The idea would be to recreate the flight as closely as possible, and the more she allowed herself to talk openly about it, the more real the idea became. Instead of giving her funny looks, people asked how they could help her. Eventually, she was able to enlist 21 corporate sponsors covering some $2-million in estimated costs, including single-engine plane manufacturer Pilatus, which supplied a PC-12 NG aircraft free of charge for the voyage.

 

She never imagined that her dream was about to unravel.

 

• • •

 

Though Earhart had grown up hearing about a vague family connection to the first lady of flying, she wanted to know more as she became immersed in flying.

 

In her early 20s, she even hired a genealogist for $500 to explore the matter – learning that a common ancestry could indeed be traced to the 1700s in Pennsylvania. But it would cost $3,000 for the genealogist to search European records and determine the exact point of connection.
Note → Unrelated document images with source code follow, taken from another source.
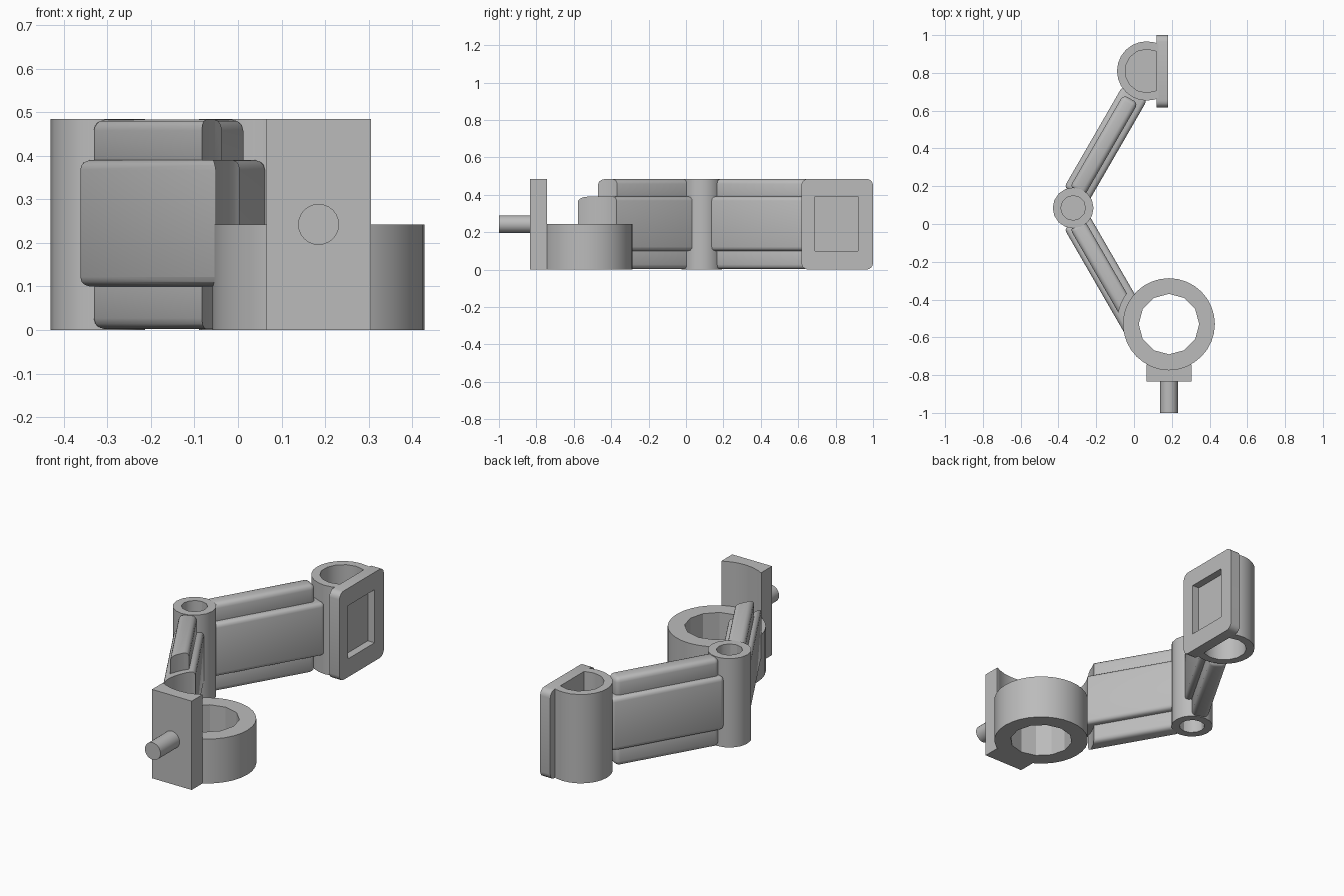
import bpy
from math import radians, sin, cos, pi
from mathutils import Vector

default = bpy.data.objects.get("Cube")
if default:
    bpy.data.objects.remove(default, do_unlink=True)

grey = bpy.data.materials.new("plain grey")
grey.use_nodes = True
COLOUR = (0.5, 0.5, 0.5, 1)
grey.diffuse_color = COLOUR
grey.node_tree.nodes["Principled BSDF"].inputs["Base Color"].default_value = COLOUR

HEIGHT = 0.485
MID = HEIGHT / 2
ELBOW = Vector((-0.322, 0.085, 0))
SOCKET = Vector((0.067, 0.81, 0))
RING = Vector((0.185, -0.53, 0))


def finish(name):
    obj = bpy.context.object
    obj.name = name
    bpy.ops.object.transform_apply(location=True, rotation=True, scale=True)
    obj.data.materials.append(grey)
    return obj


def box(name, low, high):
    low, high = Vector(low), Vector(high)
    bpy.ops.mesh.primitive_cube_add(size=1, location=(low + high) / 2)
    bpy.context.object.scale = high - low
    return finish(name)


def cylinder(name, centre, radius, z0, z1, sides):
    place = Vector((centre[0], centre[1], (z0 + z1) / 2))
    bpy.ops.mesh.primitive_cylinder_add(vertices=sides, radius=radius,
                                        depth=z1 - z0, location=place)
    return finish(name)


def activate(obj):
    bpy.ops.object.select_all(action='DESELECT')
    bpy.context.view_layer.objects.active = obj
    obj.select_set(True)


def apply(obj, mod):
    activate(obj)
    bpy.ops.object.modifier_apply(modifier=mod.name)


def cut(obj, cutter):
    mod = obj.modifiers.new("cut", 'BOOLEAN')
    mod.operation = 'DIFFERENCE'
    mod.solver = 'EXACT'
    mod.object = cutter
    apply(obj, mod)
    bpy.data.objects.remove(cutter, do_unlink=True)


def bevel(obj, width, segments=3):
    mod = obj.modifiers.new("round", 'BEVEL')
    mod.width = width
    mod.segments = segments
    apply(obj, mod)


def smooth(obj, angle=30):
    activate(obj)
    bpy.ops.object.shade_smooth_by_angle(angle=radians(angle))


# Elbow barrel with a blind pocket at each end
elbow = cylinder("elbow_barrel", ELBOW, 0.108, 0, HEIGHT, 16)
for z in (0, HEIGHT):
    cut(elbow, cylinder("cutter", ELBOW, 0.065, z - 0.1, z + 0.1, 12))
smooth(elbow)

# Rear socket: barrel cut flat against the plate, with D-shaped pockets
socket = cylinder("rear_socket", SOCKET, 0.157, 0, HEIGHT, 24)
cut(socket, box("cutter", (0.13, 0.5, -1), (0.5, 1.2, 1)))
for z in (0, HEIGHT):
    pocket = cylinder("cutter", SOCKET, 0.115, z - 0.17, z + 0.17, 14)
    cut(pocket, box("side", (0.12, 0.5, -1), (0.5, 1.2, 1)))
    cut(socket, pocket)
smooth(socket)

# Rear plate with rounded corners and a square recess
plate = box("rear_plate", (0.12, 0.617, 0), (0.181, 1, HEIGHT))
weights = plate.data.attributes.new("bevel_weight_edge", 'FLOAT', 'EDGE')
for edge in plate.data.edges:
    a, b = (plate.data.vertices[i].co for i in edge.vertices)
    weights.data[edge.index].value = float(abs(a.x - b.x) > 0.01)
mod = plate.modifiers.new("corners", 'BEVEL')
mod.limit_method = 'WEIGHT'
mod.width = 0.035
mod.segments = 4
apply(plate, mod)
cut(plate, box("cutter", (0.14, 0.69, 0.1), (0.3, 0.92, 0.39)))
smooth(plate)

# Front ring
ring = cylinder("front_ring", RING, 0.243, 0, MID, 32)
cut(ring, cylinder("cutter", RING, 0.16, -1, 1, 12))
smooth(ring, 25)

# Front plate, hollowed at the back to follow the ring, and its pin
mount = box("front_plate", (0.065, -0.835, 0), (0.305, -0.743, HEIGHT))
cut(mount, cylinder("cutter", RING, 0.242, -1, 1, 32))
smooth(mount)
bpy.ops.mesh.primitive_cylinder_add(vertices=24, radius=0.047, depth=0.18,
                                    location=(RING.x, -0.91, MID),
                                    rotation=(pi / 2, 0, 0))
smooth(finish("front_pin"))


def arm_block(name, side, start, end, offset, width, z0, z1, rounding):
    """Rounded block lying along the arm that leaves the elbow at 60 degrees."""
    block = box(name, (start, offset - width / 2, z0), (end, offset + width / 2, z1))
    bevel(block, rounding)
    block.scale.y = side
    if side < 0:
        block.data.flip_normals()
    block.rotation_euler.z = side * radians(60)
    block.location = ELBOW
    activate(block)
    bpy.ops.object.transform_apply(location=True, rotation=True, scale=True)
    return block


# Two arms: thick core with a narrower ridge above and below
for label, side in (("rear", 1), ("front", -1)):
    core_end = 0.69 if side > 0 else 0.73
    parts = [(arm_block(label + "_arm_core", side, 0.07, core_end, 0.021, 0.15,
                        0.1, 0.39, 0.022), 0.241)]
    for place, z0, z1 in (("upper", 0.36, HEIGHT - 0.002), ("lower", 0.002, 0.13)):
        parts.append((arm_block(label + "_arm_" + place + "_ridge", side, 0.085, 0.652,
                                0.025, 0.09, z0, z1, 0.025), 0.275))
    for part, clearance in parts:
        if side < 0:
            cut(part, cylinder("cutter", RING, clearance, -1, 1, 48))
        smooth(part, 35)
Earhart didn’t have that kind of money, and felt good about the information she’d received, at least confirming a link of some kind.

 

She happily relayed that story while being interviewed on the Today show, which flew her to New York to talk about plans for her flight, and a foundation she’d started – Fly With Amelia – to teach girls how to become pilots. But back in Denver, trouble was brewing. A colleague with experience in genealogy doubted her claims and did his own research, determining there was no connection at all. He reported his findings to the station – maintaining that Earhart was misrepresenting her genealogical ties to promote herself.

 

“I was so upset and confused,” she says. “I didn’t know if he was right or if I was right. All I knew was what I’d been told by my family from the time I could remember and the genealogist I’d hired. All of a sudden, it seemed like everybody was calling my character into question. The newspaper did a big story on it. And my station put me on the air to talk to viewers directly about the situation. It was terrible.”

 

Her boss at the station told her the burden of proof was on her, so she hired another genealogist to delve into the matter. Several weeks later, he called with news: “Amelia, I’m so sorry to tell you this, but you share no personal connection.”

 

Earhart was devastated and embarrassed, even though she knew in her heart she’d done nothing wrong. Fortunately, encouragement from a mentor gave her the boost she needed. “Did the F.A.A. walk into the delivery room and hand you a pilot’s license the day you were born and named Amelia Earhart by your parents?” he asked. “No, you did the same hard work as any pilot to earn your license. You’re teaching girls how to fly. If you feel like you’re supposed to fly around the world, then you do it for yourself. Don’t do it for any supposed connection.”

 

The words lifted the doubt that weighed on her. She took his advice, calling all 21 of her sponsors – and each one declared that they would continue to back her. “I’d gone most of my life believing something about myself, and suddenly it was taken away,” she says. “I had to decide who I wanted to be, instead of who I was supposed to be. It was time to say, ‘This is who I am.’ ”

 

On June 26, 2014, she and a seasoned co-pilot began her flight around the world in Oakland, Cal. – from the same airport Amelia Mary Earhart took off 77 years earlier. The 24,300 nautical-mile trip – tracked by young girls across the country on a special Web page – took 108 hours to complete, ending successfully back in Oakland on July 11.

 

One of the most memorable moments came when she crossed over Howland Island, where the original Amelia Earhart was supposed to land after a stop in New Guinea, but was never seen again. Turning the controls briefly over to her co-pilot, the modern-day Amelia circled over Howland Island and tweeted out the names of 12 girls she had chosen to receive scholarships to her foundation. The process was filled with such positive energy, she remembers, that it pushed away all the prior hurt and negativity.

 

“It was the first point in the trip where I stopped feeling like I was copying Amelia,” she says. “It was time to pick up where she left off. And yes, use her leadership and passion and spirit of adventure, but become my own version of Amelia Earhart and figure out who I was.”

 

It turns out she was a woman finding her true north – with the sky as her limit.

 

–Dave Scheiber, USF Foundation